Hollywood, FL 33020
He nodded in satisfaction. "We're getting qualitative customers," he said, "and that's who we want." I'm pretty sure he meant to say "quality." In other words he and wife Sharon, the chef, are drawing in folks who will not only pay the relatively high-end prices for an entrée but will order a three-course meal and a snifter of rare rum, like the Pyrat XO Reserve from Anguilla, to boot. As if suspicious that perhaps we weren't quite the kind of clientele he had in mind, Banks then queried us about what dishes and how many courses we'd chosen.

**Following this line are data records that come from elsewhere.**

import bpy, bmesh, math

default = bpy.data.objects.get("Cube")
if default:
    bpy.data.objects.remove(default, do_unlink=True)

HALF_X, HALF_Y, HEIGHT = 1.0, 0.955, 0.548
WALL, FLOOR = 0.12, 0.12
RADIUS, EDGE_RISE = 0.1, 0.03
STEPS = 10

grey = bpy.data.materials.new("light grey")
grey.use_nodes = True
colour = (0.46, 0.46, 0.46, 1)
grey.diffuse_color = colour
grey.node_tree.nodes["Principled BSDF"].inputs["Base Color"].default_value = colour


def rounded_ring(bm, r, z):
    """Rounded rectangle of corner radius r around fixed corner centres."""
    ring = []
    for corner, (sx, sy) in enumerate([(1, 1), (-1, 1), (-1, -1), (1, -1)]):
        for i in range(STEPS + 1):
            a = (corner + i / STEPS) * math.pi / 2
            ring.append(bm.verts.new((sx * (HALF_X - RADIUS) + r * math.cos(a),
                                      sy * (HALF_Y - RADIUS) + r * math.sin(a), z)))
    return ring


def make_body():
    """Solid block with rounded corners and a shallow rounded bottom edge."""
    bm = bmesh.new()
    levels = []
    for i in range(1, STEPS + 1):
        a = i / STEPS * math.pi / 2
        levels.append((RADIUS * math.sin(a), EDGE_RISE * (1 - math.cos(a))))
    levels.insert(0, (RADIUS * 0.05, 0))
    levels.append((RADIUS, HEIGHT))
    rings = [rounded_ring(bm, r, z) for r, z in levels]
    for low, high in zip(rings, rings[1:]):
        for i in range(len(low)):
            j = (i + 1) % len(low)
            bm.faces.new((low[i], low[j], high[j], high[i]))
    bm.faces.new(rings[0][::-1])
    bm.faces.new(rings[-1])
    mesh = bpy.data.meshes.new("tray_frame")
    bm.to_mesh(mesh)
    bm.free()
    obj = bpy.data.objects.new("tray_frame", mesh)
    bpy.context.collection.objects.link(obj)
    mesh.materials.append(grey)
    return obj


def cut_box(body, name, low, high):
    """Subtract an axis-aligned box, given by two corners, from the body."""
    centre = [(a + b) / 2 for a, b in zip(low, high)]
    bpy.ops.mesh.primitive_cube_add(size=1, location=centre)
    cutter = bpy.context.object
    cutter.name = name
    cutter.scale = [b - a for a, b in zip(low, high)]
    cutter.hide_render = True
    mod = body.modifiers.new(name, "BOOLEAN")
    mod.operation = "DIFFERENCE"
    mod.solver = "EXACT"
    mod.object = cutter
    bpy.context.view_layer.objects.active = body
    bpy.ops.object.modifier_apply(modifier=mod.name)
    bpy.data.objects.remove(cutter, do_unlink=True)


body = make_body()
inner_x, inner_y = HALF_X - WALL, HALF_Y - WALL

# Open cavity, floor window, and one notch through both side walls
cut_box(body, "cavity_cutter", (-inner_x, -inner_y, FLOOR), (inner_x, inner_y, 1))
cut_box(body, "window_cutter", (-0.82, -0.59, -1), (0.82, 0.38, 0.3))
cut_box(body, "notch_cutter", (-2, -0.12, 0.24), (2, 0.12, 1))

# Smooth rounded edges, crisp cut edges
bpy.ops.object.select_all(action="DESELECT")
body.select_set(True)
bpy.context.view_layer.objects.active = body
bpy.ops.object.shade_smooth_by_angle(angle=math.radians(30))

I'm not certain where we fell on the "qualitative" scale, though we must have been pegged as acceptable since we weren't kicked out or asked to wash dishes. Nevertheless Banks should know that he's attempting a concept -- if you open a high-end restaurant, customers will come -- that's been tried and has failed in this part of South Florida, most notably at now-defunct places like Revolution 2029 on Harrison Street and Impromptu on Hollywood Boulevard. Visitors might flock to this kind of upscale joint, but residents probably won't be paying those prices ($16.50 to $27.50 for main courses) night after night when they can dine at the cheaper ethnic joints that prevail in this part of town.
That said, Ginger Bay stands a chance of long-term success. That is, if the restaurant can clear up a few oopsies, like the fact that tables for two are much longer than they are wide, so couples who sit at them have to shout if they want to converse and practically have to throw food at each other if they want to share. The eatery doesn't carry iced tea (a South Florida absolute) or regular ol' milk, and coffee is left on the burners so long that half-and-half turns it as gray as the hide of an elephant. If you desire a more gourmet cuppa joe -- like, say, a decaf cappuccino -- prepare yourself for instant. The stuff comes out of a push-button machine, and on the night we visited, the eatery had actually run out.

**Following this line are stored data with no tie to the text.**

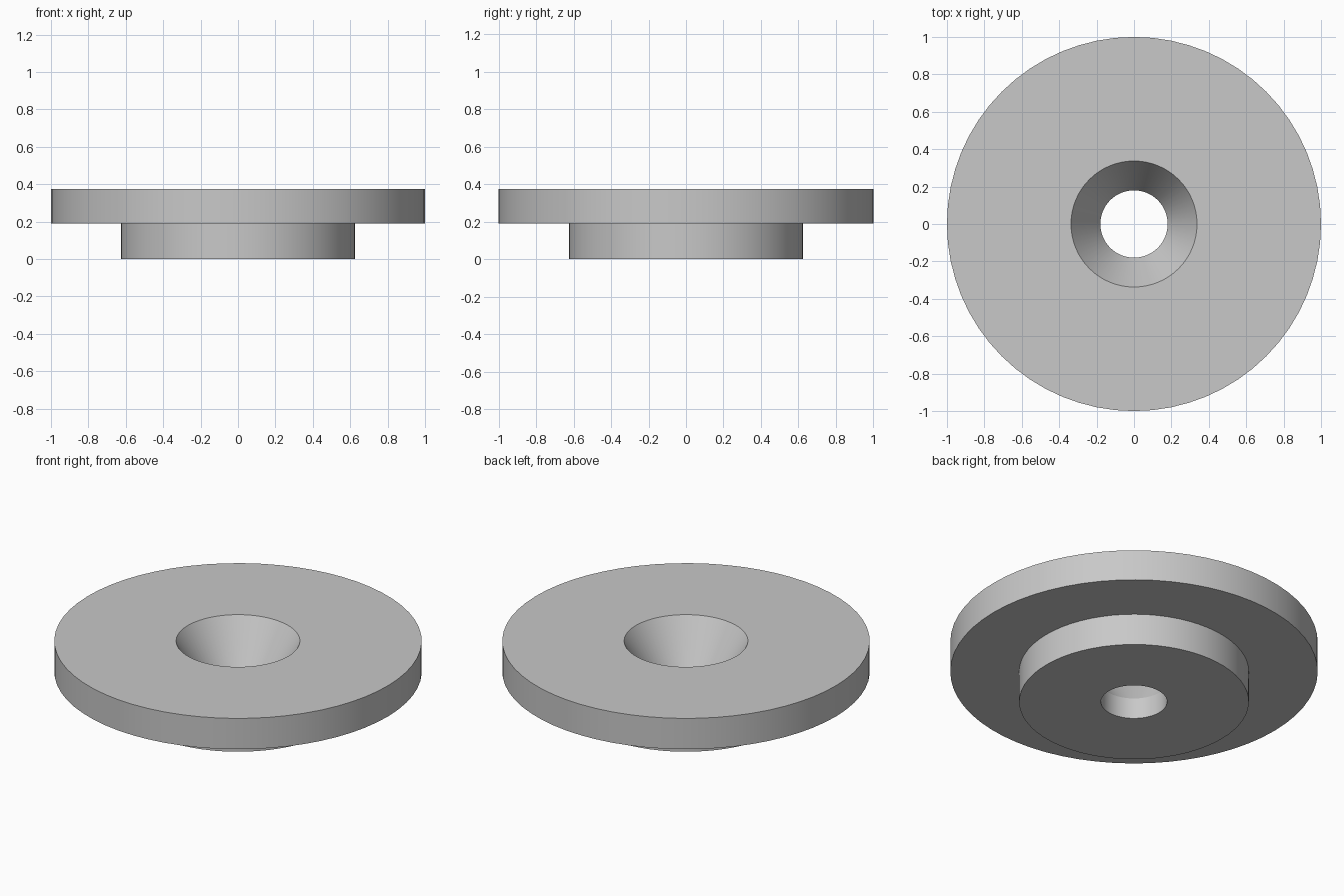
import bpy
import bmesh
import math

cube = bpy.data.objects.get("Cube")
if cube:
    bpy.data.objects.remove(cube, do_unlink=True)

# Single plain grey material
grey = bpy.data.materials.new("plain_grey")
grey.use_nodes = True
colour = (0.58, 0.58, 0.58, 1.0)
grey.diffuse_color = colour
grey.node_tree.nodes["Principled BSDF"].inputs["Base Color"].default_value = colour


def lathe(name, profile, material, segments=64):
    """Revolve a closed (radius, height) profile around the z axis."""
    bm = bmesh.new()
    verts = [bm.verts.new((r, 0, z)) for r, z in profile]
    edges = [bm.edges.new((a, b)) for a, b in zip(verts, verts[1:] + verts[:1])]
    bmesh.ops.spin(bm, geom=verts + edges, cent=(0, 0, 0), axis=(0, 0, 1),
                   angle=math.tau, steps=segments, use_merge=True)
    bmesh.ops.remove_doubles(bm, verts=bm.verts[:], dist=1e-5)
    bmesh.ops.recalc_face_normals(bm, faces=bm.faces[:])
    mesh = bpy.data.meshes.new(name)
    bm.to_mesh(mesh)
    bm.free()
    mesh.materials.append(material)
    obj = bpy.data.objects.new(name, mesh)
    bpy.context.collection.objects.link(obj)
    bpy.ops.object.select_all(action="DESELECT")
    obj.select_set(True)
    bpy.context.view_layer.objects.active = obj
    bpy.ops.object.shade_smooth_by_angle(angle=math.radians(25))
    return obj


# Flanged bushing: narrow boss, wide flange, countersunk through hole
height, flange_base, hole_top = 0.375, 0.19, 0.125
lathe("flanged_bushing", [
    (0.18, 0), (0.625, 0), (0.625, flange_base),
    (1, flange_base), (1, height),
    (0.337, height), (0.18, hole_top),
], grey)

Indeed Ginger Bay regularly runs out of supplies that should be staples, like the conch that comprises a charter entrée. But our well-meaning server eventually scrounged up an order for us (someone else had canceled), and we were able to see why the restaurant can't keep it in stock. The pounded Bahamian shellfish, cut into strips, had been sautéed in a spicy Creole sauce spiked with a hint of searing Scotch-bonnet pepper oil. As in the Haitian dish lambi, the zesty tomato-based sauce clung to the conch, which was partnered by a wonderful mélange of steamed, buttered vegetables including julienne chayote (a squash) and spinach. Here's a helpful hint for the Bankses: Since this dish has proved to be so enticing, ask your purveyors for more.

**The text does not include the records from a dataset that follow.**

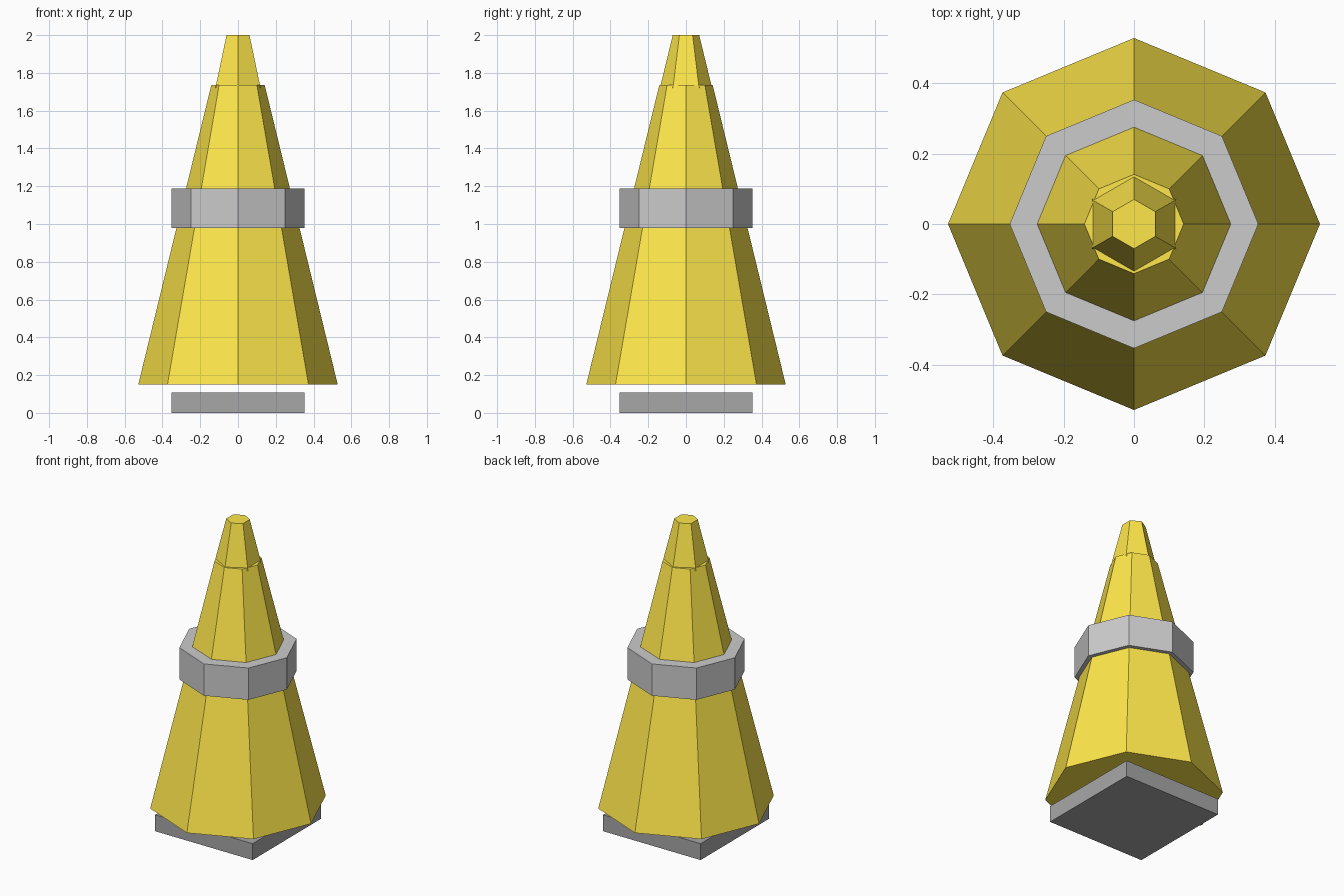
import bpy
import math

if "Cube" in bpy.data.objects:
    bpy.data.objects.remove(bpy.data.objects["Cube"])


def material(name, rgb):
    mat = bpy.data.materials.new(name)
    mat.diffuse_color = (*rgb, 1.0)
    mat.use_nodes = True
    mat.node_tree.nodes["Principled BSDF"].inputs["Base Color"].default_value = mat.diffuse_color
    return mat


def frustum(name, sides, r_bottom, r_top, z0, z1, mat=None, turn=0.0):
    bpy.ops.mesh.primitive_cone_add(vertices=sides, radius1=r_bottom, radius2=r_top,
                                    depth=z1 - z0, location=(0, 0, (z0 + z1) / 2),
                                    rotation=(0, 0, turn))
    obj = bpy.context.object
    obj.name = name
    if mat:
        obj.data.materials.append(mat)
    return obj


yellow = material("yellow", (1.0, 0.8, 0.07))
dark = material("dark_grey", (0.39, 0.39, 0.39))

# Square foot, floating just below the cone
frustum("foot", 4, 0.499, 0.499, 0.0, 0.107, dark, math.radians(45))

# Eight-sided body with a grey band around it
frustum("cone_body", 8, 0.528, 0.141, 0.15, 1.737, yellow)
frustum("band", 8, 0.353, 0.353, 0.98, 1.188)

# Six-sided tip sunk slightly into the body
frustum("cone_tip", 6, 0.138, 0.07, 1.72, 2.0, yellow)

Well-prepared conch isn't the only stellar signature dish Ginger Bay offers. Simply put, much of the fare rates whatever cliché you wish to employ: topnotch, first-rate, highflying, you name it. And while the owners use the adjective nouvelle for their reinvented Caribbean cuisine (only they call it nouveau), the portions are generous enough to satisfy Paul Bunyan.
An entrée called Seafood Calypso, for example, featured an entire Maine lobster along with a handful of jumbo shrimp. The seafood, unquestionably fresh and delicious, had been both sautéed and gently simmered in a spicy butter/curry/coconut milk sauce. The rich flavors were lightened by the zesty curry, and the succulent shellfish was beautifully cooked, even just a touch underdone. Our only complaint was that the lobster could have used a bit more cracking in the kitchen to prevent us from spray-painting our shirts with permanent butter droplets. Too, the waitress could have brought a cloth with water and lemon or at least a Wet-Nap for our hands afterward. Niceties of service, including the bringing of new silverware and bowls for shellfish discards, would make customers more willing to squander their paychecks on a regular basis.